The impacts of climate change, in three charts: A visual summary of the IPCC's Working Group 2 report
- 31 Mar 2014, 10:20
- Mat Hope
The latest instalment of the Intergovernmental
Panel on Climate Change (IPCC)'s
big report on the
impacts of climate change is chock-full of
information. To help readers wade through it all, the IPCC's
scientists have condensed some of it into handy charts, graphs, and
We pick three of the most intriguing from the IPCC's Working
Summary for Policymakers.
From drought, to flooding and wildfires, the IPCC estimates
climate change will have some significant impacts. This map
illustrates where it expects them to hit.
Each symbol on the map represents a different impact. If the
symbols are filled in, it means climate change is thought to have a
major contribution to the problem.
If they're empty, it means climate change is thought to make a
minor contribution. The small dashes indicate the level of
confidence the IPCC has about the findings (with five dashes
meaning confidence is "very high", and one dash meaning it's "very
As the map shows, the IPCC expects climate change to have a
major impact on glaciers, snow and ice in all regions (excluding
It's also expected to have a major effect on rivers, lakes,
floods, and drought in Europe, North America, Asia, Africa and the
Arctic. Rising temperatures affect rainfall patterns and the rate
at which snow and ice melts and glaciers retreat, the IPCC
In addition to this, climate change is expected to have a minor
impact on food production. Recent food and cereal price rises
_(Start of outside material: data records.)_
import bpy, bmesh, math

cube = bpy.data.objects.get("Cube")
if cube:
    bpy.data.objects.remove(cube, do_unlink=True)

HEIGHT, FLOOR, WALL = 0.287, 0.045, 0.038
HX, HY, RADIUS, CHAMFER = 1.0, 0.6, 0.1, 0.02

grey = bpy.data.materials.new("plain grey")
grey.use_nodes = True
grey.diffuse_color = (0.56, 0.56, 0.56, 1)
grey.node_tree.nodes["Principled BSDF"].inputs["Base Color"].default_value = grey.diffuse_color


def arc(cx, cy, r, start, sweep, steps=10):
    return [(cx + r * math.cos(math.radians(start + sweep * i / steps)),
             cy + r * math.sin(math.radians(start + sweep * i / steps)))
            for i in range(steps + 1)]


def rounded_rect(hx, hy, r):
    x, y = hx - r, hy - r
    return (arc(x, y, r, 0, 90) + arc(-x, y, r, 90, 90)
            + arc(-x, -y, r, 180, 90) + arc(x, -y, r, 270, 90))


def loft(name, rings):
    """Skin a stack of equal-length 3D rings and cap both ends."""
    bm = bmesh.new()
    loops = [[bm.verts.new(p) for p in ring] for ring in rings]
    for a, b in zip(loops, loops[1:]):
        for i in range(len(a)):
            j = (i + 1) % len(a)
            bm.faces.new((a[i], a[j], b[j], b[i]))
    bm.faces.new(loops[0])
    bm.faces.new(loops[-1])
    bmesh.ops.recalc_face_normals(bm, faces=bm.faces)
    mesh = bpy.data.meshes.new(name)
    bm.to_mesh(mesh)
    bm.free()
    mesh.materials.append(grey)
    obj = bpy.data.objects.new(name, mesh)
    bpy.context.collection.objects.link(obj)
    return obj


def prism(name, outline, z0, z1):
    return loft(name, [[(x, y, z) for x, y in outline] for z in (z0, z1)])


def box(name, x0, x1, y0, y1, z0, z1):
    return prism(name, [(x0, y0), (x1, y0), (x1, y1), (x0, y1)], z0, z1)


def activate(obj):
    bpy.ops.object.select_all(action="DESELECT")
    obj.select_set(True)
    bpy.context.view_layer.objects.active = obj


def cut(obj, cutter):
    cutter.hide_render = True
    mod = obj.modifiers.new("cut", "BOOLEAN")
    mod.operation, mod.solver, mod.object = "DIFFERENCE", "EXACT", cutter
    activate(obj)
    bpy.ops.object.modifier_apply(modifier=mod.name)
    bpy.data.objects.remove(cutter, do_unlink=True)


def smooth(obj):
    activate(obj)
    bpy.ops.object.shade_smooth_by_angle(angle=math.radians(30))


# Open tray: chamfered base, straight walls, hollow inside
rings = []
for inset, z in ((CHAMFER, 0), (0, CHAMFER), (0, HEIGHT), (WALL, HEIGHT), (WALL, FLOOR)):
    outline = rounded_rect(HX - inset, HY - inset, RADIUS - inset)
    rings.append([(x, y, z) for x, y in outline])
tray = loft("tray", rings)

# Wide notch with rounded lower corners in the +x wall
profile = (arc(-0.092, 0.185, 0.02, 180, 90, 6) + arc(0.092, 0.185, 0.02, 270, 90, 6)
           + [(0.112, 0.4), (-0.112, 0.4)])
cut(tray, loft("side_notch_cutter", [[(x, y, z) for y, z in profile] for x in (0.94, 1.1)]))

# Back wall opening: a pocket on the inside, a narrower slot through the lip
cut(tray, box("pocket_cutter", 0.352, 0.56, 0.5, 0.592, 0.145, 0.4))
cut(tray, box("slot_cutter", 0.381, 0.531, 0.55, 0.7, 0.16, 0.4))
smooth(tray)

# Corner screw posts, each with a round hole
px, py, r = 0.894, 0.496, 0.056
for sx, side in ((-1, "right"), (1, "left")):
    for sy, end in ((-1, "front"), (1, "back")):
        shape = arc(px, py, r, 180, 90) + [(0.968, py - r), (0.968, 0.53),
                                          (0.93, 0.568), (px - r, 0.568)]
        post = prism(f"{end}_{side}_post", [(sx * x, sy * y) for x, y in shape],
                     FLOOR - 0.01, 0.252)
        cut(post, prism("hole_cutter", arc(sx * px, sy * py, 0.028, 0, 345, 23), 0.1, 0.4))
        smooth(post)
"indicate a sensitivity of current markets to climate extremes",
the report says.
A range of species are at risk as climate change hits their
habitats, the report says. Many species will be "unable to track
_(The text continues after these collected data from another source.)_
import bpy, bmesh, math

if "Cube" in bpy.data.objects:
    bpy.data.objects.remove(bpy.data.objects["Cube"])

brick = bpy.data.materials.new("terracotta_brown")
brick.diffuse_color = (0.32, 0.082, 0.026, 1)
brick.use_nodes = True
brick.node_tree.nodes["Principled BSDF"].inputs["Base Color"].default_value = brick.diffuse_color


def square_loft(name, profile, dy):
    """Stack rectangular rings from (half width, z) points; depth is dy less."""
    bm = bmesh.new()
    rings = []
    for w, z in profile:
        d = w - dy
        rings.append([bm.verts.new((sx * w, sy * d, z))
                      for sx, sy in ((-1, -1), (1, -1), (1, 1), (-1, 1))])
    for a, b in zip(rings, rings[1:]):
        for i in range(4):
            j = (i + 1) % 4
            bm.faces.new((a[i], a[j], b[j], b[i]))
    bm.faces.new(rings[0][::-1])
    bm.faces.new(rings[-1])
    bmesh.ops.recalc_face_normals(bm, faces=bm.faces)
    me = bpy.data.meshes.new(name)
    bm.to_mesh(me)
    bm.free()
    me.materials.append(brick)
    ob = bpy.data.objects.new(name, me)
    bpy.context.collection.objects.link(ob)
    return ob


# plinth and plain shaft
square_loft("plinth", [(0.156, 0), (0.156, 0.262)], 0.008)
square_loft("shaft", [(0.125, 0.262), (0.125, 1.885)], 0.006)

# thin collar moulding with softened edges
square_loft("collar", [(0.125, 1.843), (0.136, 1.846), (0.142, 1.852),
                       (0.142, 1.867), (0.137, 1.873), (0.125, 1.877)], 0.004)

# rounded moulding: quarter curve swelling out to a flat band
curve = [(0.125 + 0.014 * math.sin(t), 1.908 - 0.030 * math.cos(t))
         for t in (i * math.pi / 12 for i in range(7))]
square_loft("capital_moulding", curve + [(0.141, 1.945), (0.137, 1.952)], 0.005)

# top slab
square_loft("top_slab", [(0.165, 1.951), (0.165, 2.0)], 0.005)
suitable climates under mid- and high-range rates of climate
change", the IPCC suggests.
Each white bar on the chart above shows how quickly a species'
group can migrate as their natural habitats change from 2050 to
2090. The thick black bar shows the median - or average - speed at
which the IPCC estimates they can move in the absence of human
The coloured lines relate to the IPCC's emission scenarios,
known as Representative Concentration Pathways (RCP). The RCP
numbers relate to how quickly each scenario envisages the climate
changing, with higher numbers meaning faster rates of change.
If the thick black bars are below the coloured line, it means
scientists don't think the species will be able to migrate fast
enough to escape to more suitable habitats.
As the chart shows, all but split-hoofed mammals -
such as horses, deer and moose - are projected to be too slow to be
able to escape the impacts of climate change on their habitats in
flat areas under the IPCC's highest estimated rate of climate
Trees and herbs are at the most risk. It's likely they'll need
human intervention to help them adapt in all but the lowest
estimate of climate change.
Climate change is expected to significantly change crop yields
in the coming decades, putting a strain on food production, the
The IPCC estimates climate change will reduce average crop
yields by between zero and two per cent per decade for the rest of
the century, at the same time as demand increases by about 14 per
cent per decade. That could put a strain on food production in some
areas, the IPCC adds - particularly in poor regions.
One degree of warming above pre-industrial levels will mean
lower wheat, rice, and maize harvests on average in some regions,
it claims. Because conditions won't change in the same way
everywhere, some areas may experience increased yields as the
climate changes, the IPCC says.
The graph above shows when climate change might affect crops if
there is no effort to adapt to changing conditions.
The colour of the bars relates to whether or not yields will
increase (shades of blue) or decrease (the yellow blocks). Each bar
represents a 29 year period. The size of the block shows how many
of the studies reviewed in the IPCC report predict the changes.
The graph shows that crop yields are expected to decrease at a
quicker rate than they increase in other areas, over the coming
The IPCC's latest report says climate change will leave its mark
"on all continents and across the oceans".
In making policymakers aware of the impacts, the
scientists hope they can help them start to plan for the impacts of
climate change - as well as taking action to cut emissions.